Nigerian NDC’s Adaptation/Mitigation Strategies
Nigeria is recognised as being vulnerable to climate change. The Nationally Determined Contribution (NDC) helping Nigeria to adapt to climate change must go hand in hand with efforts to integrate disaster risk measures into national strategies. The under listed strategies can be taken to address climate change:
- Enhanced presence of local government personnel to promote enlightenment campaigns on public health needs of the communities. Provision of insecticide treated nets (ITNs) and screened windows for households in the farming communities. Provision of revolving drugs fund for meeting the public health needs of stakeholders in the communities.
- Provision of government subsidised agricultural inputs (seeds, agro-chemicals, improved local breeds of livestock, outboard engines, fishing nets, etc.) for all stakeholders in the farming communities.
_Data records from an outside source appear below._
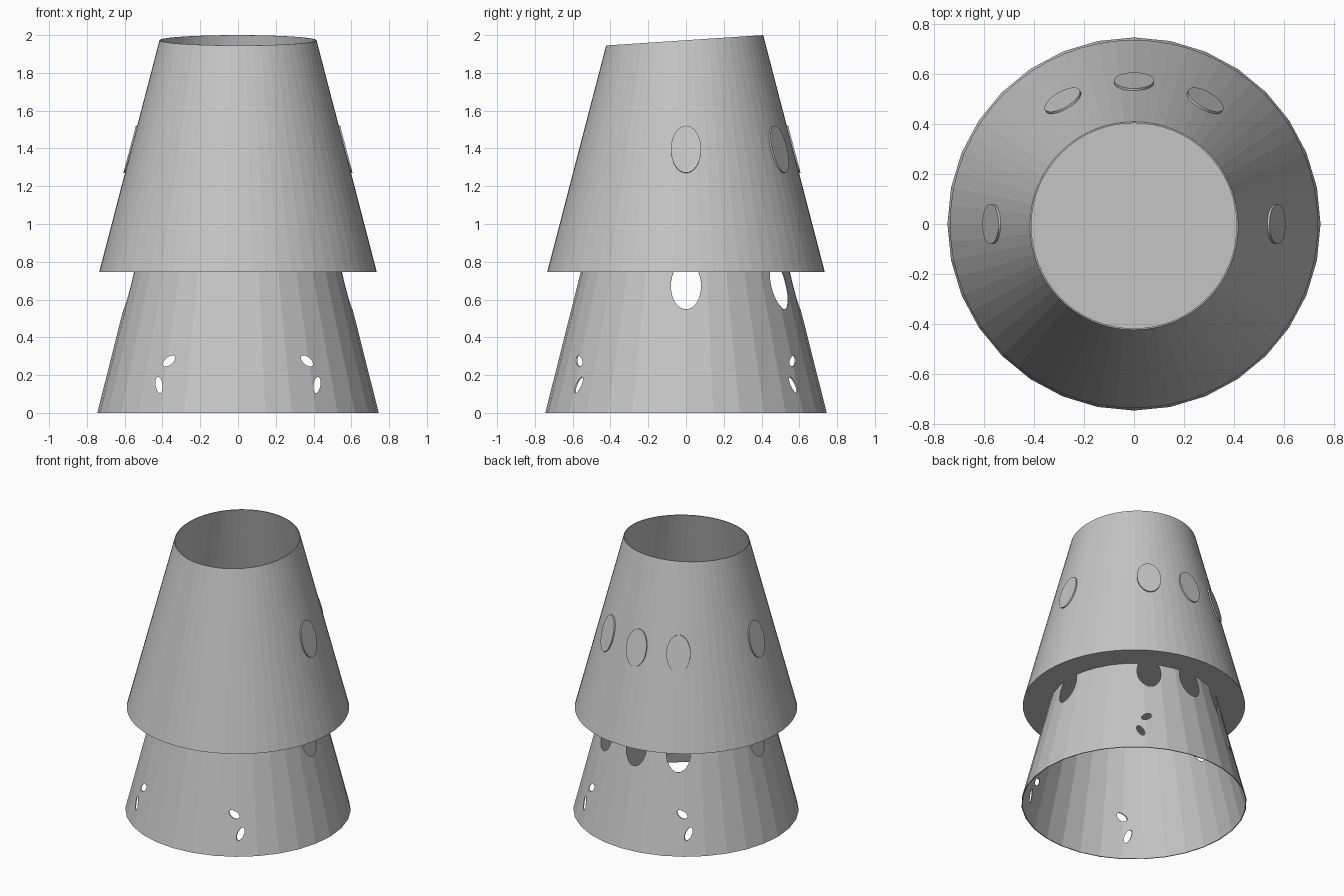
import bpy, bmesh, math
from mathutils import Matrix, Vector

if "Cube" in bpy.data.objects:
    bpy.data.objects.remove(bpy.data.objects["Cube"])

WALL = 0.006
SLANT = 0.066           # rise of the slanted top rim per unit of y
LIFT = 0.745            # height of the upper cup above the skirt
WINDOWS = [0, 60, 90, 120, 180]   # directions of the large ovals

grey = bpy.data.materials.new("plain_grey")
grey.diffuse_color = (0.56, 0.56, 0.56, 1)
grey.use_nodes = True
grey.node_tree.nodes["Principled BSDF"].inputs["Base Color"].default_value = grey.diffuse_color


def finish(name, bm, material=grey):
    bmesh.ops.recalc_face_normals(bm, faces=bm.faces)
    me = bpy.data.meshes.new(name)
    bm.to_mesh(me)
    bm.free()
    ob = bpy.data.objects.new(name, me)
    bpy.context.collection.objects.link(ob)
    if material:
        me.materials.append(material)
    return ob


def cone_shell(name, sides, r0, slope, top, base, floor):
    """Thin tapered wall with a slanted top rim and an optional floor."""
    bm = bmesh.new()
    rings = [[], [], [], []]
    for i in range(sides):
        a = 2 * math.pi * i / sides
        c, s = math.cos(a), math.sin(a)
        ft = 0.006 if floor else 0
        for ring, (rad, is_top) in zip(rings, ((r0, 0), (r0, 1), (r0 - WALL, 1), (r0 - WALL, 0))):
            if is_top:
                r = (rad - slope * top) / (1 + slope * SLANT * s)
                z = top + SLANT * r * s
            else:
                z = ft if rad < r0 else 0
                r = rad - slope * z
            ring.append(bm.verts.new((r * c, r * s, base + z)))
    pairs = [(0, 1), (1, 2), (2, 3)] + ([] if floor else [(3, 0)])
    for p, q in pairs:
        for i in range(sides):
            j = (i + 1) % sides
            bm.faces.new((rings[p][i], rings[p][j], rings[q][j], rings[q][i]))
    if floor:
        bm.faces.new(rings[0])
        bm.faces.new(rings[3])
    return finish(name, bm)


def oval(bm, center, u, v, depth, half_u, half_v, half_depth):
    """Elliptical prism spanned by the axes u and v."""
    m = Matrix((u * half_u, v * half_v, depth * half_depth)).transposed().to_4x4()
    m.translation = center
    bmesh.ops.create_cone(bm, cap_ends=True, segments=32, radius1=1, radius2=1,
                          depth=2, matrix=m)


def wall_axes(deg, slope):
    a = math.radians(deg)
    out = Vector((math.cos(a), math.sin(a), 0))
    side = Vector((-math.sin(a), math.cos(a), 0))
    up = (Vector((0, 0, 1)) - out * slope).normalized()
    return out, side, up, side.cross(up)


# Upper cup, closed at the bottom
cone_shell("upper_cup", 64, 0.735, 0.26, 1.228, LIFT, True)

# Raised oval plates on the upper cup
for k, deg in enumerate(WINDOWS):
    out, side, up, normal = wall_axes(deg, 0.26)
    bm = bmesh.new()
    z = 1.395
    r = 0.735 - 0.26 * (z - LIFT)
    oval(bm, out * (r + 0.003) + Vector((0, 0, z)), side, up, normal, 0.08, 0.129, 0.0045)
    finish(f"oval_plate_{k + 1}", bm)

# Lower skirt, open at both ends
skirt = cone_shell("lower_skirt", 32, 0.745, 0.252, 1.228, 0, False)

# Cutters: large ovals and pairs of small slots front and back
cut_bm = bmesh.new()
for deg in WINDOWS:
    out, side, up, normal = wall_axes(deg, 0.252)
    z = 0.675
    r = 0.745 - 0.252 * z
    oval(cut_bm, out * r + Vector((0, 0, z)), side, up, normal, 0.08, 0.13, 0.1)
for sx in (-1, 1):
    for x, z, tilt, hu, hv in ((0.365, 0.275, 140, 0.038, 0.02), (0.418, 0.148, 82, 0.043, 0.018)):
        t = math.radians(tilt)
        u = Vector((sx * math.cos(t), 0, math.sin(t)))
        v = Vector((-u.z, 0, u.x))
        for sy in (-1, 1):
            oval(cut_bm, Vector((sx * x, sy * 0.58, z)), u, v, Vector((0, 1, 0)), hu, hv, 0.12)
cutter = finish("hole_cutter", cut_bm, None)
cutter.hide_render = True
cutter.hide_set(True)

mod = skirt.modifiers.new("holes", 'BOOLEAN')
mod.operation = 'DIFFERENCE'
mod.solver = 'EXACT'
mod.object = cutter
bpy.context.view_layer.objects.active = skirt
skirt.select_set(True)
bpy.ops.object.modifier_apply(modifier=mod.name)
bpy.data.objects.remove(cutter, do_unlink=True)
- Rain-water collection systems should be provided for all stakeholders. Boreholes should also be provided outside the flood reaches of the possible flood belts and waterfronts.
- Provision of foot-bridges across road tracks/roads and road passages for use in times of floods especially in the farming communities.
- Provisions and strengthening of skill acquisition and development initiatives for all stakeholders through agricultural extension training or workshops, health extension training or services, equipment and inputs demonstration, seed-money provision for poverty reduction, community based organisation’s support initiatives, skill development centres’ provision, community markets provision or expansion, etc.
- Community cooperative groups’ formation, credit assistance and varied support for women-in-griaculture involved in post-harvest operations should be greatly improved.
- The federal, state and local governments should establish participatory community consultation systems for farming communities in Nigeria especially in the coastal oil producing states for assuring cost-effective, renewable and sustainable projects, planning and implementation that can help mitigate the impacts of incessant climate change.
- Government should intensify efforts on tree planting. Trees have the capacity to trap carbon dioxide which would otherwise escape into the atmosphere. Trees can also reduce the storm effects, loss and the impacts of sea level rise on houses, processing sheds, especially in coastline of Nigeria.
Ojengwa Emmanuel Kelechi’s essay is the winning essay for the maiden edition of the NDC essay competition organised by the Centre for Climate Change and Development (CCCD), Alex Ekwueme Federal University, Ndufu Alike (AE-FUNAI), Nigeria